- Opening Delimiter -

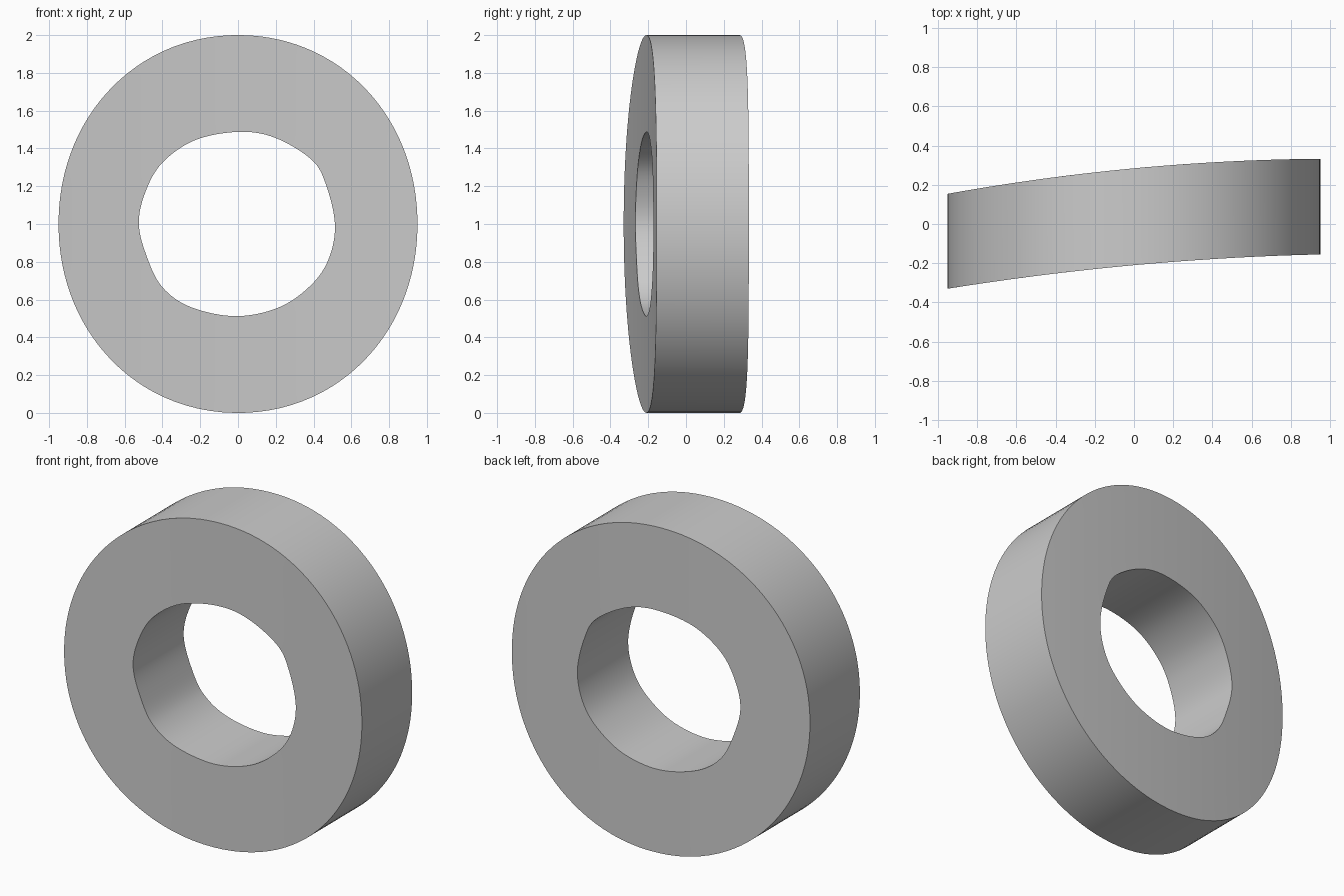
import bpy
import bmesh
import math
from mathutils import Vector

if "Cube" in bpy.data.objects:
    bpy.data.objects.remove(bpy.data.objects["Cube"], do_unlink=True)

STEPS = 8      # points per span of the hole outline
BANDS = 8      # divisions across each curved face

# Hole outline (x, z), clockwise from the top
HOLE = [(0.01, 1.488), (0.2, 1.455), (0.39, 1.34), (0.465, 1.21),
        (0.513, 1.0), (0.482, 0.82), (0.39, 0.68), (0.22, 0.56),
        (-0.01, 0.512), (-0.25, 0.56), (-0.4, 0.665), (-0.48, 0.82),
        (-0.525, 1.0), (-0.49, 1.17), (-0.4, 1.325), (-0.225, 1.445)]


def smooth_loop(points):
    """Closed Catmull-Rom curve through the points."""
    pts = [Vector(p) for p in points]
    n = len(pts)
    out = []
    for i in range(n):
        a, b, c, d = (pts[(i + k) % n] for k in (-1, 0, 1, 2))
        for s in range(STEPS):
            t = s / STEPS
            out.append(0.5 * (2 * b + (c - a) * t + (2 * a - 5 * b + 4 * c - d) * t**2
                              + (3 * b - a - 3 * c + d) * t**3))
    return out


def outer_point(p):
    """Point of the rounded oval rim in the same direction as p."""
    x, z = p.x, p.y - 1
    e = 2.05
    r = (abs(x / 0.95)**e + abs(z)**e)**(-1 / e)
    return Vector((x * r, 1 + z * r))


def front_y(x):
    return -0.21 + 0.092 * x - 0.036 * x * x


def back_y(x):
    return 0.284 + 0.094 * x - 0.045 * x * x


# Closed cross-section: front face outward, back face inward
section = [(k / BANDS, front_y) for k in range(BANDS + 1)]
section += [(k / BANDS, back_y) for k in range(BANDS, -1, -1)]

bm = bmesh.new()
rings = []
for inner in smooth_loop(HOLE):
    outer = outer_point(inner)
    ring = []
    for t, depth in section:
        p = inner.lerp(outer, t)
        ring.append(bm.verts.new((p.x, depth(p.x), p.y)))
    rings.append(ring)

m = len(section)
for i, ring in enumerate(rings):
    nxt = rings[(i + 1) % len(rings)]
    for k in range(m):
        bm.faces.new((ring[k], ring[(k + 1) % m], nxt[(k + 1) % m], nxt[k]))
bmesh.ops.recalc_face_normals(bm, faces=bm.faces)

mesh = bpy.data.meshes.new("curved_ring")
bm.to_mesh(mesh)
bm.free()
ring_obj = bpy.data.objects.new("curved_ring", mesh)
bpy.context.collection.objects.link(ring_obj)

# Plain grey
grey = bpy.data.materials.new("light_grey")
grey.use_nodes = True
color = (0.6, 0.6, 0.6, 1)
grey.diffuse_color = color
grey.node_tree.nodes["Principled BSDF"].inputs["Base Color"].default_value = color
mesh.materials.append(grey)

# Smooth faces with sharp rims
bpy.ops.object.select_all(action='DESELECT')
ring_obj.select_set(True)
bpy.context.view_layer.objects.active = ring_obj
bpy.ops.object.shade_smooth_by_angle(angle=math.radians(35))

- Closing Delimiter -

Your goal >> Each entry above should be written out again exactly, without its pictures.

Answer box >>
import bpy
import bmesh
import math
from mathutils import Vector

if "Cube" in bpy.data.objects:
    bpy.data.objects.remove(bpy.data.objects["Cube"], do_unlink=True)

STEPS = 8      # points per span of the hole outline
BANDS = 8      # divisions across each curved face

# Hole outline (x, z), clockwise from the top
HOLE = [(0.01, 1.488), (0.2, 1.455), (0.39, 1.34), (0.465, 1.21),
        (0.513, 1.0), (0.482, 0.82), (0.39, 0.68), (0.22, 0.56),
        (-0.01, 0.512), (-0.25, 0.56), (-0.4, 0.665), (-0.48, 0.82),
        (-0.525, 1.0), (-0.49, 1.17), (-0.4, 1.325), (-0.225, 1.445)]


def smooth_loop(points):
    """Closed Catmull-Rom curve through the points."""
    pts = [Vector(p) for p in points]
    n = len(pts)
    out = []
    for i in range(n):
        a, b, c, d = (pts[(i + k) % n] for k in (-1, 0, 1, 2))
        for s in range(STEPS):
            t = s / STEPS
            out.append(0.5 * (2 * b + (c - a) * t + (2 * a - 5 * b + 4 * c - d) * t**2
                              + (3 * b - a - 3 * c + d) * t**3))
    return out


def outer_point(p):
    """Point of the rounded oval rim in the same direction as p."""
    x, z = p.x, p.y - 1
    e = 2.05
    r = (abs(x / 0.95)**e + abs(z)**e)**(-1 / e)
    return Vector((x * r, 1 + z * r))


def front_y(x):
    return -0.21 + 0.092 * x - 0.036 * x * x


def back_y(x):
    return 0.284 + 0.094 * x - 0.045 * x * x


# Closed cross-section: front face outward, back face inward
section = [(k / BANDS, front_y) for k in range(BANDS + 1)]
section += [(k / BANDS, back_y) for k in range(BANDS, -1, -1)]

bm = bmesh.new()
rings = []
for inner in smooth_loop(HOLE):
    outer = outer_point(inner)
    ring = []
    for t, depth in section:
        p = inner.lerp(outer, t)
        ring.append(bm.verts.new((p.x, depth(p.x), p.y)))
    rings.append(ring)

m = len(section)
for i, ring in enumerate(rings):
    nxt = rings[(i + 1) % len(rings)]
    for k in range(m):
        bm.faces.new((ring[k], ring[(k + 1) % m], nxt[(k + 1) % m], nxt[k]))
bmesh.ops.recalc_face_normals(bm, faces=bm.faces)

mesh = bpy.data.meshes.new("curved_ring")
bm.to_mesh(mesh)
bm.free()
ring_obj = bpy.data.objects.new("curved_ring", mesh)
bpy.context.collection.objects.link(ring_obj)

# Plain grey
grey = bpy.data.materials.new("light_grey")
grey.use_nodes = True
color = (0.6, 0.6, 0.6, 1)
grey.diffuse_color = color
grey.node_tree.nodes["Principled BSDF"].inputs["Base Color"].default_value = color
mesh.materials.append(grey)

# Smooth faces with sharp rims
bpy.ops.object.select_all(action='DESELECT')
ring_obj.select_set(True)
bpy.context.view_layer.objects.active = ring_obj
bpy.ops.object.shade_smooth_by_angle(angle=math.radians(35))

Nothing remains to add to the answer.